What is it about this exchange of words, repeated several times (six by my count) with identical delivery that makes us giggle? Perhaps it's because we all know that Mr. Godot is a no-show, that we're all about to be stood up in the most spectacular and groundbreaking way that theatre knows how. Sixty years since it's premiere and still the deity-like entiety has an outstanding appointment with tramps Estragon and Vladamir, whose comical efforts to pass the time, performed here by the witted Gare St Lazare Players, have passed into timelessness, with some spoken lines still prophetic for measure. "We lost our rights?", asks Estragon, to which Vladamir distinctly replies: "We got rid of them". On the eve of a referendum that proposes to radically amend our State constitution, it can strike a note.

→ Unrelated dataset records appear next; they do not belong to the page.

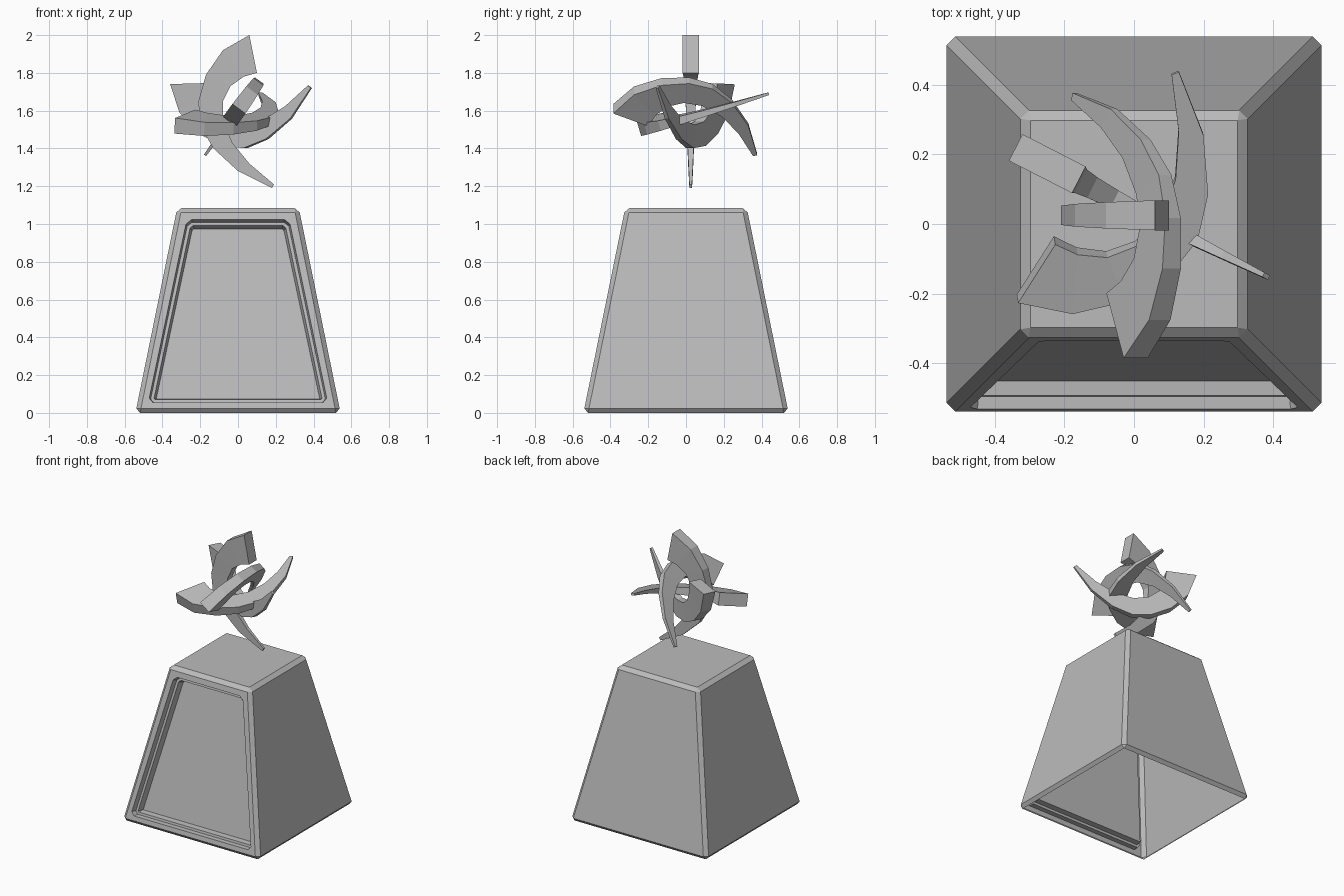
import bpy
import bmesh
from mathutils import Vector

cube = bpy.data.objects.get("Cube")
if cube:
    bpy.data.objects.remove(cube, do_unlink=True)

# One plain grey for everything
grey = bpy.data.materials.new("plain grey")
grey.use_nodes = True
colour = (0.5, 0.5, 0.5, 1)
grey.diffuse_color = colour
grey.node_tree.nodes["Principled BSDF"].inputs["Base Color"].default_value = colour


def add_object(name, bm):
    mesh = bpy.data.meshes.new(name)
    bm.to_mesh(mesh)
    bm.free()
    mesh.materials.append(grey)
    obj = bpy.data.objects.new(name, mesh)
    bpy.context.collection.objects.link(obj)
    return obj


# Pedestal: tapered, chamfered shell, open underneath, with a stepped front recess
HEIGHT, BASE, TOP = 1.085, 0.543, 0.322
bm = bmesh.new()
bmesh.ops.create_cube(bm, size=2)
for v in bm.verts:
    half = TOP if v.co.z > 0 else BASE
    v.co = (v.co.x * half, v.co.y * half, HEIGHT if v.co.z > 0 else 0)
bmesh.ops.bevel(bm, geom=bm.edges[:], offset=0.024, offset_type='OFFSET',
                segments=1, affect='EDGES')
bm.normal_update()
floor = [f for f in bm.faces if f.normal.z < -0.99]
bmesh.ops.delete(bm, geom=floor, context='FACES')


def front_panel():
    fronts = [f for f in bm.faces if f.normal.y < -0.95]
    return max(fronts, key=lambda f: f.calc_area())


panel = front_panel()
bmesh.ops.inset_region(bm, faces=[panel], thickness=0.05, depth=0)
bmesh.ops.bevel(bm, geom=panel.verts[:], offset=0.025, segments=1,
                affect='VERTICES')
bm.normal_update()
panel = front_panel()
for thickness, depth in ((0.008, -0.035), (0.018, 0), (0.012, -0.04)):
    bmesh.ops.inset_region(bm, faces=[panel], thickness=thickness, depth=depth)
add_object("pedestal", bm)

# Crescent blade outline: outer and inner edge, from the broad end to the tip
OUTER = [(0.06, 2.0), (-0.08, 1.92), (-0.17, 1.79), (-0.21, 1.65),
         (-0.2, 1.52), (-0.13, 1.4), (0.0, 1.28), (0.18, 1.19)]
INNER = [(0.1, 1.8), (0.03, 1.78), (-0.04, 1.73), (-0.08, 1.65),
         (-0.08, 1.55), (-0.03, 1.43), (0.06, 1.32), (0.19, 1.21)]


def plane_axes(end, tip, apex):
    """Axes along the chord, towards the bulge and across the blade."""
    along = (tip - end).normalized()
    bulge = apex - end
    bulge = (bulge - along * bulge.dot(along)).normalized()
    return along, bulge, along.cross(bulge)


FLAT = [Vector((x, 0, z)) for x, z in (OUTER[0], OUTER[-1], OUTER[3])]
FLAT_AXES = plane_axes(*FLAT)


def add_blade(name, end, tip, apex):
    """Lay the outline in the plane through its outer corner, tip and bulge."""
    end, tip, apex = Vector(end), Vector(tip), Vector(apex)
    along, bulge, across = plane_axes(end, tip, apex)

    def place(point, side):
        local = Vector((point[0], 0, point[1])) - FLAT[0]
        return (end + along * local.dot(FLAT_AXES[0])
                + bulge * local.dot(FLAT_AXES[1]) + across * side)

    bm = bmesh.new()
    rings = []
    for i, (outer, inner) in enumerate(zip(OUTER, INNER)):
        t = i / (len(OUTER) - 1)
        half = 0.043 * (1 - t) + 0.007 * t
        corners = ((outer, -half), (outer, half), (inner, half), (inner, -half))
        rings.append([bm.verts.new(place(p, s)) for p, s in corners])
    for a, b in zip(rings, rings[1:]):
        for k in range(4):
            n = (k + 1) % 4
            bm.faces.new((a[k], a[n], b[n], b[k]))
    bm.faces.new(rings[0])
    bm.faces.new(rings[-1])
    bmesh.ops.recalc_face_normals(bm, faces=bm.faces[:])
    add_object(name, bm)


# Four interlocking blades: outer corner, tip, bulge
add_blade("upright_blade", (0.06, 0.025, 2.0), (0.18, 0.025, 1.19), (-0.21, 0.025, 1.65))
add_blade("arching_blade", (0.005, -0.385, 1.61), (-0.17, 0.37, 1.37), (0.12, -0.03, 1.77))
add_blade("level_blade", (-0.335, -0.215, 1.52), (0.13, 0.44, 1.69), (0.145, -0.1, 1.53))
add_blade("cradle_blade", (-0.34, 0.22, 1.74), (0.38, -0.15, 1.72), (0.02, 0.03, 1.4))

Considering its bag of meta-theatrical gags, it's easy to see how this tragicomedy is perhaps the funniest of Beckett's plays. "Charming evening we're having", comments Vladamir (Conor Lovett) at one point. "Unforgettable", Estragon (Gary Lydon) responds. It's daftly effective in a play that has been described as where nothing happens. Twice.
Lovett's humming manner and Lydon's salt dry delivery makes for excellent repartee which, under Judy Hegarty Lovett's direction, retains an artfulness in its slapstick. Careful movement is given to Tadhg Murphy as the silent slave Lucky, whose latent locution is served up in a rich, almost musical delivery that earns rapturous applause.
The play's presentation is neat and its design seems influenced by one of Beckett's cited references: the moonscapes of painter Caspar David Frederich. An enormous image of a yellow moon is illuminated at the back of the stage to bring each act into night, threatening to eclipse the small silhouettes of the actors, adding to the cosmological insignificance of the human state that the play can so powerfully convey.
Unfortunately, that isn't the production's strongest pull. It's a genial Godot but it doesn't expose the nerves of what essentially is a crisis of being meaningless. Lovett does go somewhere more emotional at the end but he doesn't dig far enough. Alternatively, the play's more powerful moment seems to come from ringmaster Pozzo, played here by the strongly voiced Gavan O'Herlihy. "They give birth astride of a grave", he remarks with anguish.
It might be arbitrary to ask Waiting for Godot to dramatically reward us, but when Vladamir tells Godot's young messenger "Tell him that you saw me", you'd like to really wish that he will.
What did everybody else think?